Reception June 1, 2013, 7 – 9 pm
Through video, sound and installation, Shagha Ariannia‘s work insists that personal and political domains are inextricably linked. Her practice negotiates the physical and cultural gaps between her native Iran and her current home in the U.S., where she has lived for almost eleven years; a distance of space and timethat she measures with small, nuanced gestures. Drawing upon family experiences and the paradox of existing between political realms, Ariannia responds to questions of revolution, immigration, nationalism, and global power relationships from within the framework of the intimate, domestic sphere.
Using surveillance footage of an interior setting, Two Americas Away evokes an unsettling sense of waiting in a space absent of inhabitants and activity. By way of a security system installed in the home of the artist’s grandparents in Iran so that Ariannia’s mother may monitor and look after her own aging parents, we see an intimate, yet removed vantage point proclaiming a loving, yet ruptured means of participating in the lives and well-being of family members from afar. While intended as a means of caring for loved ones in Shahrood, Iran from Los Angeles, the piecealso comments on types of military watch systems monitoring distant subjects, such as Long Range Surveillance units, drones, and satellites, as well as invoking a sense of war-time waiting, as ongoing threats of military action against Iran from the US and Israel persist.

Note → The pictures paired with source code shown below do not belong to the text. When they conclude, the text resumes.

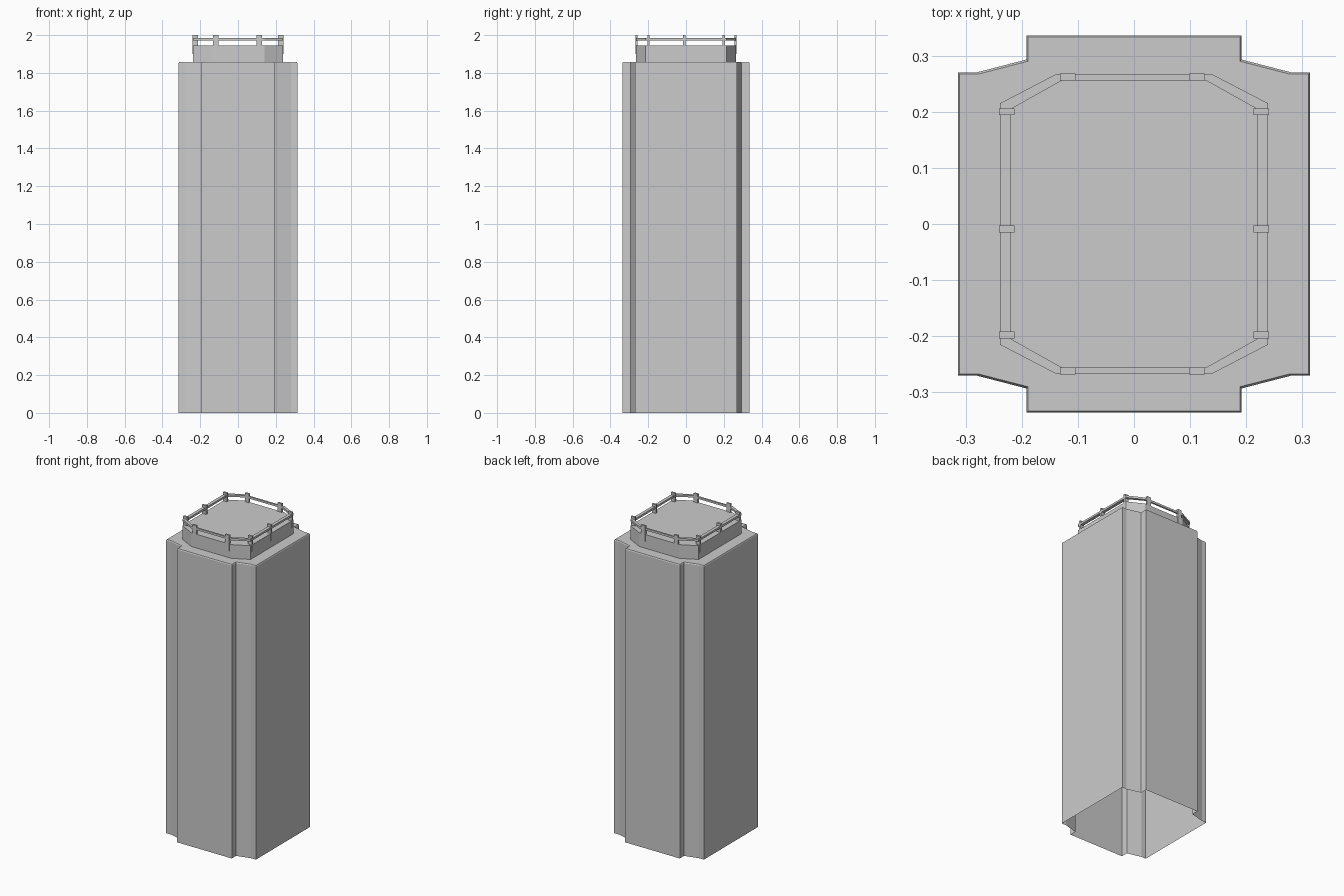
import bpy, bmesh

if "Cube" in bpy.data.objects:
    bpy.data.objects.remove(bpy.data.objects["Cube"])


def loft(name, rings, cap=True):
    """Join closed rings of 3D points; optionally cap the last ring."""
    bm = bmesh.new()
    vr = [[bm.verts.new(p) for p in r] for r in rings]
    n = len(vr[0])
    for a, b in zip(vr, vr[1:]):
        for i in range(n):
            j = (i + 1) % n
            bm.faces.new((a[i], a[j], b[j], b[i]))
    if cap:
        bm.faces.new(vr[-1])
    bmesh.ops.remove_doubles(bm, verts=bm.verts, dist=1e-6)
    me = bpy.data.meshes.new(name)
    bm.to_mesh(me)
    bm.free()
    ob = bpy.data.objects.new(name, me)
    bpy.context.collection.objects.link(ob)
    return ob


def mirror4(quarter):
    """Mirror a quarter outline (+x to +y) into a full counter-clockwise loop."""
    q = list(quarter)
    half = q + [(-x, y) for x, y in reversed(q)]
    return half + [(-x, -y) for x, y in half]


def ring(outline, z, inset=0):
    def move(v):
        return v - inset if v > 0 else v + inset
    return [(move(x), move(y), z) for x, y in outline]


# tower shaft: notched corners, open underneath, tiny bevel at the top edge
shaft = mirror4([(0.314, 0.270), (0.281, 0.270), (0.192, 0.293), (0.192, 0.336)])
loft("tower_shaft", [ring(shaft, 0), ring(shaft, 1.852), ring(shaft, 1.858, 0.003)])

# raised roof deck with chamfered corners
outer = mirror4([(0.239, 0.215), (0.141, 0.266)])
inner = mirror4([(0.219, 0.205), (0.128, 0.256)])
loft("roof_deck", [ring(outer, 1.858), ring(outer, 1.945)])

# handrail ring
lo, hi = 1.972, 1.985
loft("handrail", [ring(outer, lo), ring(outer, hi), ring(inner, hi),
                  ring(inner, lo), ring(outer, lo)], cap=False)

# railing posts, overlapping the outside of the deck
spots = [(sx * 0.227, y) for sx in (-1, 1) for y in (-0.198, -0.009, 0.2)]
spots += [(x, sy * 0.262) for sy in (-1, 1) for x in (-0.118, 0.112)]
for x, y in spots:
    w, d = 0.014, 0.006
    box = [(x + w, y + d), (x - w, y + d), (x - w, y - d), (x + w, y - d)]
    base = [(px, py, 1.90) for px, py in box]
    top = [(px, py, 2.0) for px, py in box]
    post = loft("railing_post", [base, top])
    bm = bmesh.new()
    bm.from_mesh(post.data)
    bmesh.ops.holes_fill(bm, edges=bm.edges)
    bmesh.ops.recalc_face_normals(bm, faces=bm.faces)
    bm.to_mesh(post.data)
    bm.free()
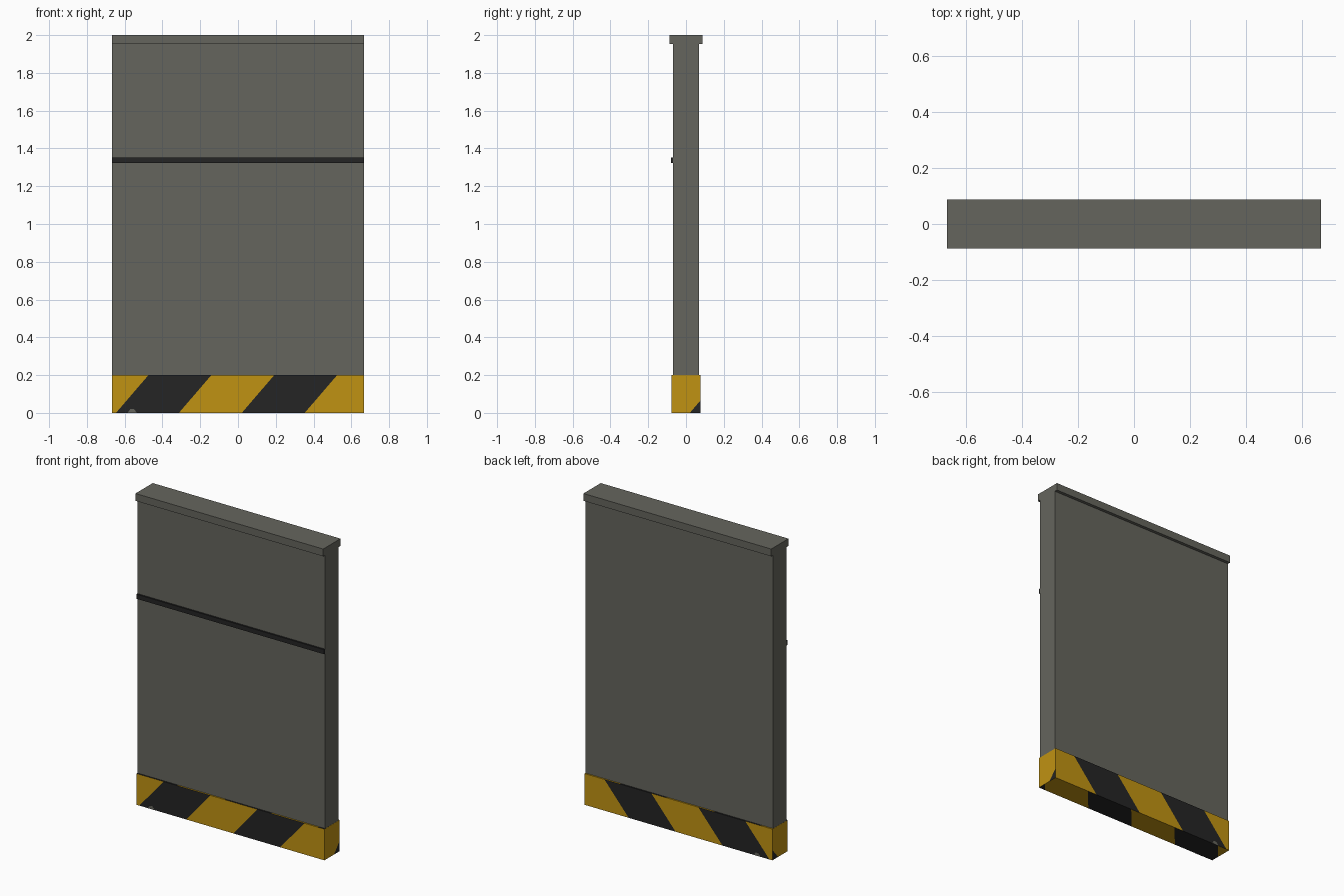
import bpy
import bmesh
import math
from mathutils import Vector

cube = bpy.data.objects.get("Cube")
if cube:
    bpy.data.objects.remove(cube, do_unlink=True)


def material(name, rgb):
    m = bpy.data.materials.new(name)
    m.use_nodes = True
    m.diffuse_color = (*rgb, 1)
    m.node_tree.nodes["Principled BSDF"].inputs["Base Color"].default_value = (*rgb, 1)
    return m


grey = material("concrete grey", (0.13, 0.13, 0.11))
black = material("dark black", (0.018, 0.018, 0.018))
yellow = material("warning yellow", (0.53, 0.29, 0.006))


def finish(name, bm, mats):
    mesh = bpy.data.meshes.new(name)
    bm.to_mesh(mesh)
    bm.free()
    for m in mats:
        mesh.materials.append(m)
    obj = bpy.data.objects.new(name, mesh)
    bpy.context.collection.objects.link(obj)
    return obj


def box_mesh(low, high):
    bm = bmesh.new()
    bmesh.ops.create_cube(bm, size=1)
    low, high = Vector(low), Vector(high)
    for v in bm.verts:
        v.co = (low + high) / 2 + v.co * (high - low)
    return bm


HALF = 0.666
WALL = 0.068
BASE = 0.077
CAP = 0.0875

# Main slab, top cap and front rail
finish("wall_panel", box_mesh((-HALF, -WALL, 0.002), (HALF, WALL, 1.953)), [grey])
finish("top_cap", box_mesh((-HALF, -CAP, 1.953), (HALF, CAP, 2)), [grey])
finish("front_rail", box_mesh((-HALF, -0.079, 1.322), (HALF, -WALL, 1.351)), [black])

# Kick base with slanted hazard stripes cut into every side
START, PERIOD, SLOPE = 0.02, 2 * HALF / 2, 0.86


def stripe_axes(normal):
    """Directions along and up the stripes for a face."""
    if abs(normal.x) > 0.5:
        return Vector((0, 1, 0)), Vector((0, 0, 1))
    if abs(normal.y) > 0.5:
        return Vector((1, 0, 0)), Vector((0, 0, 1))
    return Vector((1, 0, 0)), Vector((0, 1, 0))


bm = box_mesh((-HALF - 0.001, -BASE, 0), (HALF + 0.001, BASE, 0.2))
bm.normal_update()
for normal in [f.normal.copy() for f in bm.faces]:
    along, up = stripe_axes(normal)
    direction = along - up * SLOPE
    for k in range(-3, 4):
        side = [f for f in bm.faces if f.normal.dot(normal) > 0.9]
        edges = {e for f in side for e in f.edges}
        verts = {v for f in side for v in f.verts}
        bmesh.ops.bisect_plane(bm, geom=side + list(edges) + list(verts), dist=1e-5,
                               plane_co=along * (START + k * PERIOD / 2),
                               plane_no=direction)
        bm.normal_update()
for f in bm.faces:
    along, up = stripe_axes(f.normal)
    u = f.calc_center_median().dot(along - up * SLOPE) - START
    f.material_index = 1 if (u % PERIOD) < PERIOD / 2 else 0
finish("striped_base", bm, [yellow, black])

# Small worn chips on the lower edge of the base
for name, y in (("front_chip", -BASE), ("back_chip", BASE)):
    bm = box_mesh((-0.585, y - 0.001, 0), (-0.535, y + 0.001, 0.02))
    for v in bm.verts:
        if v.co.z > 0.01:
            v.co.x = -0.56 + (v.co.x + 0.56) * 0.4
    finish(name, bm, [grey])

The sound piece Our Future is The Approaching Past employs audio from a family cassette tape recorded and re-recorded over from 1978 to 1993, which includes entries from different, real moments in time. Dubbed over a tape originally holding revolutionary songs, we hear the artist’s mother teaching her children the English language, and a young child singing a Farsi fable. The interlayering of a time capsule of political ideologies with the soft, encouraging voices of mother and child highlight the complexity of the artist’s past and her place in the present. The disjuncture of the audio echoes uprooted family narratives relative to historic events.